France announced its decision to oppose the five-year renewal of authorisation for Glyphosate, a controversial weedkiller, after the European Commission tabled its proposal on November 8 following the weekly College meeting of the Commissioners in Brussels.
“France’s position is three years,” Environment Minister Nicolas Hulot told reporters on November 8 after the College of the Commissioners met to discuss the way forward. The meeting followed the rejection of a 10-year renewal proposal by the EU-28 member states during a Standing Committee on Plants, Animals, Food and Feed (SCoPAFF) on October 25.
Hulot told reporters France supports a three-year renewal of the authorisation, which expires on December 15. He said France is “aiming for an end” go Glyphosate’s use.
At the same time, the French minister expressed his sympathy for farmers who are “overwhelmed by all the constraints imposed on them,” as many of them continue to support that not prolonging the use of Monsanto’s herbicide will have a great impact on prices, resulting to the push-up of food prices.
According to the British Crop Protection Association, banning Glyphosate without a phase-out period that the European Commission is proposing, wheat production would fall by 20%.
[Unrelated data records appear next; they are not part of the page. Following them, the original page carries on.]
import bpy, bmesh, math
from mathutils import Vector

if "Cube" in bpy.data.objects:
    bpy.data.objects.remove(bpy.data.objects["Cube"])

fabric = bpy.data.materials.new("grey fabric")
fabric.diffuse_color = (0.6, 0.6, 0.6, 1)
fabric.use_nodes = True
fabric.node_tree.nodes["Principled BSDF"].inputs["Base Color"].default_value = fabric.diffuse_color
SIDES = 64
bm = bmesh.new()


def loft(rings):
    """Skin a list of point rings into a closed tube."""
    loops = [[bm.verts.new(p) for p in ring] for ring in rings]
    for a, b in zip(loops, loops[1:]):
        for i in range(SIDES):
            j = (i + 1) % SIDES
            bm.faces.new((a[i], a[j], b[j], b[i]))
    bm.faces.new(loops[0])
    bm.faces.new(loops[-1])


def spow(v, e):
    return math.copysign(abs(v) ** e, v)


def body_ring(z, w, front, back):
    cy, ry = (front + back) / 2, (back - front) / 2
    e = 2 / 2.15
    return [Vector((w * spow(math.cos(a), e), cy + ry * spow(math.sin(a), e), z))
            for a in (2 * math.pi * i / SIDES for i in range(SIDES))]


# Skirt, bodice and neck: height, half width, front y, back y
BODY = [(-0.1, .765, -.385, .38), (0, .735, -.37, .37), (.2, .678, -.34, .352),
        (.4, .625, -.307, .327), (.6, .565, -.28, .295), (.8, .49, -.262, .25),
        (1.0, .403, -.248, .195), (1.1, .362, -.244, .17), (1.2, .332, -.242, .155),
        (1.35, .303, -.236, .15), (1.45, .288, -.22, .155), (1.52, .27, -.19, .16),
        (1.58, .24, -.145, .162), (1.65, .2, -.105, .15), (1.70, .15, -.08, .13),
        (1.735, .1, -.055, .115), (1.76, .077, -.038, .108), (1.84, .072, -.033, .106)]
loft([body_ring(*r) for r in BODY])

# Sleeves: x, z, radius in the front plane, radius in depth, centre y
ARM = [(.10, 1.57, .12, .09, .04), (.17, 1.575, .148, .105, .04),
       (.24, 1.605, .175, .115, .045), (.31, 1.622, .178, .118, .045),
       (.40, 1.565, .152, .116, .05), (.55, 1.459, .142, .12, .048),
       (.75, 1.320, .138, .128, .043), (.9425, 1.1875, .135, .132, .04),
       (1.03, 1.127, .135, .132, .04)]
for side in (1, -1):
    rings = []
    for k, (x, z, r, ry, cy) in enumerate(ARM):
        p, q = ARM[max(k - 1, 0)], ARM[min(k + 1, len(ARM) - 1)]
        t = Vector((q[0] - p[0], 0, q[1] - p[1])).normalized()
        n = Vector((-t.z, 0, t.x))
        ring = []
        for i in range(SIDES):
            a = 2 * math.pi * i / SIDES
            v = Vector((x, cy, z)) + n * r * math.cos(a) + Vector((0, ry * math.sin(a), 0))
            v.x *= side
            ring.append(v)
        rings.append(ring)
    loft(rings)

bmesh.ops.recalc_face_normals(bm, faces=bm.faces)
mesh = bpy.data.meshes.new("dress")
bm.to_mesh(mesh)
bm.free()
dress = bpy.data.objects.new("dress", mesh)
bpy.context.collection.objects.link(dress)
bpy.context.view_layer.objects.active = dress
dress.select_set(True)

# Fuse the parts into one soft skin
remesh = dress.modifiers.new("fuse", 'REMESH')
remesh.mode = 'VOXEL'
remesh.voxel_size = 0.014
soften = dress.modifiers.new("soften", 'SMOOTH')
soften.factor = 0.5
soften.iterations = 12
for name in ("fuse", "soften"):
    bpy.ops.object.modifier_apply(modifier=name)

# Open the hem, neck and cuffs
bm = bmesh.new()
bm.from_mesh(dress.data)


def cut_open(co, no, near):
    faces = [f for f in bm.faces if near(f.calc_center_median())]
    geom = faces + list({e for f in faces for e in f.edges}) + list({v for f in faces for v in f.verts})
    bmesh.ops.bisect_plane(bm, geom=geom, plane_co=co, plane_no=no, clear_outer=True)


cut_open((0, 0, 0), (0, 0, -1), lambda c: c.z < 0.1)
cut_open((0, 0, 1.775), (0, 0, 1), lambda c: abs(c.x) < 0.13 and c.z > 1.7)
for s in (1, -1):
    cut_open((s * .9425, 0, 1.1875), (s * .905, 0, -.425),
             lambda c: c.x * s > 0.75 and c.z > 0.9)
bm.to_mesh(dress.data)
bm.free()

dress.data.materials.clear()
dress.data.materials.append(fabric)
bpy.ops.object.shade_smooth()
France’s “non” to the proposed five-year period, left the November 9 Standing Committee on Plants, Animals, Food and Feed meeting without any hope, if Paris decides not to approve the Berlaymont’s latest proposal.